# Assigned task
Reading the records beneath this task, work out how many lines contain the word "SIDES" and reply with only that number.

━━━ Data listing

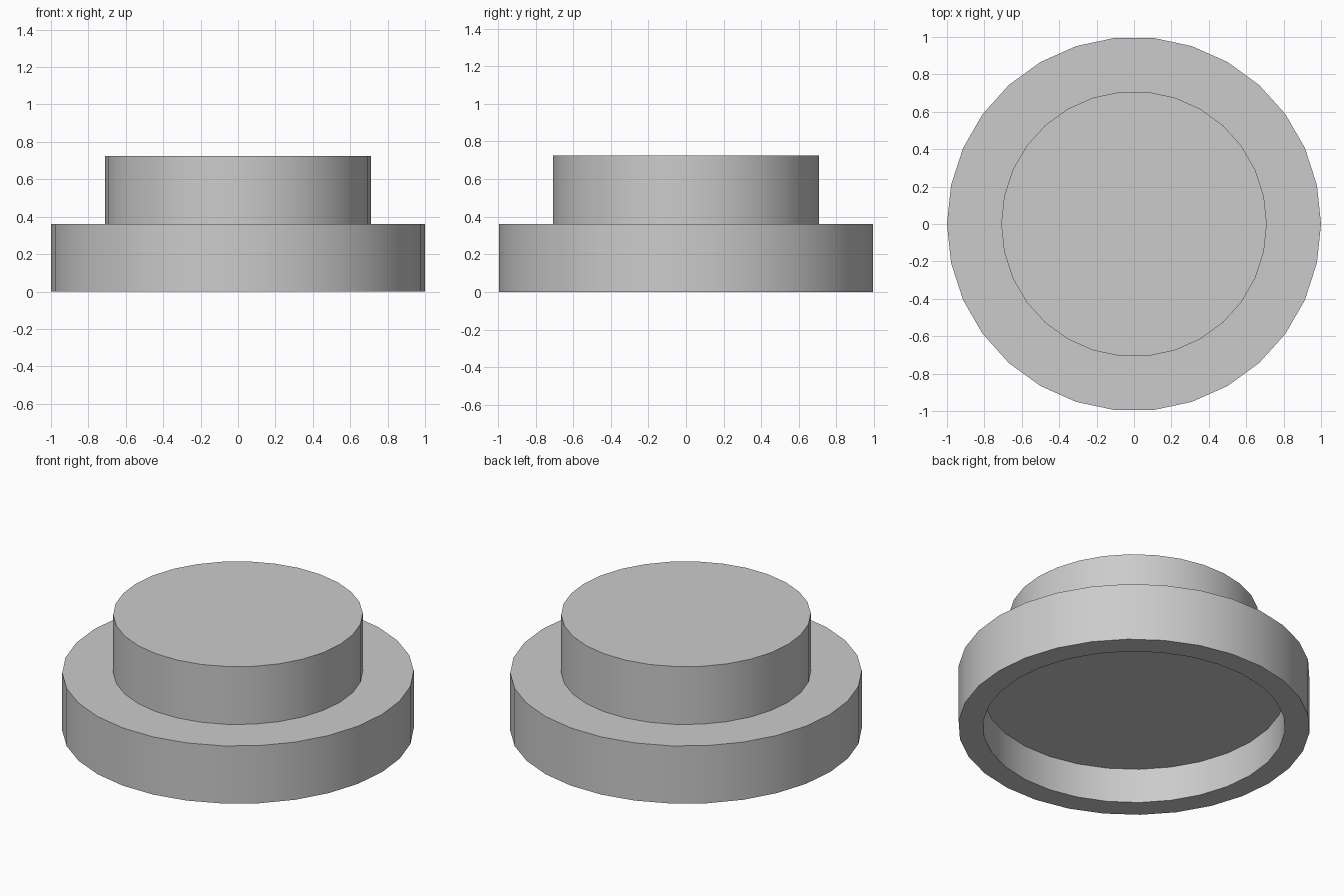
import bpy
import bmesh
from math import cos, sin, tau, radians

cube = bpy.data.objects.get("Cube")
if cube:
    bpy.data.objects.remove(cube, do_unlink=True)

SIDES = 30
BASE_RADIUS, BASE_HEIGHT = 1.0, 0.362
STUD_RADIUS, TOTAL_HEIGHT = 0.71, 0.725
RECESS_RADIUS, RECESS_DEPTH = 0.86, 0.218

# Plain grey plastic
grey = bpy.data.materials.new("light_grey")
grey.use_nodes = True
colour = (0.6, 0.6, 0.6, 1)
grey.diffuse_color = colour
grey.node_tree.nodes["Principled BSDF"].inputs["Base Color"].default_value = colour


def lathe(name, profile, material):
    """Turn a (radius, height) profile around z and cap both ends."""
    bm = bmesh.new()
    rings = []
    for radius, height in profile:
        rings.append([bm.verts.new((radius * cos(tau * i / SIDES),
                                    radius * sin(tau * i / SIDES), height))
                      for i in range(SIDES)])
    for low, high in zip(rings, rings[1:]):
        for i in range(SIDES):
            j = (i + 1) % SIDES
            bm.faces.new((low[i], low[j], high[j], high[i]))
    bm.faces.new(reversed(rings[0]))
    bm.faces.new(rings[-1])
    mesh = bpy.data.meshes.new(name)
    bm.to_mesh(mesh)
    bm.free()
    mesh.materials.append(material)
    obj = bpy.data.objects.new(name, mesh)
    bpy.context.collection.objects.link(obj)
    bpy.ops.object.select_all(action="DESELECT")
    obj.select_set(True)
    bpy.context.view_layer.objects.active = obj
    bpy.ops.object.shade_smooth_by_angle(angle=radians(30))
    return obj


# Round base with a hollow underside, stepping up to a solid raised disc
lathe("stepped_round_plate", [
    (RECESS_RADIUS, RECESS_DEPTH),
    (RECESS_RADIUS, 0),
    (BASE_RADIUS, 0),
    (BASE_RADIUS, BASE_HEIGHT),
    (STUD_RADIUS, BASE_HEIGHT),
    (STUD_RADIUS, TOTAL_HEIGHT),
], grey)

━━━━━━

# Your solution
6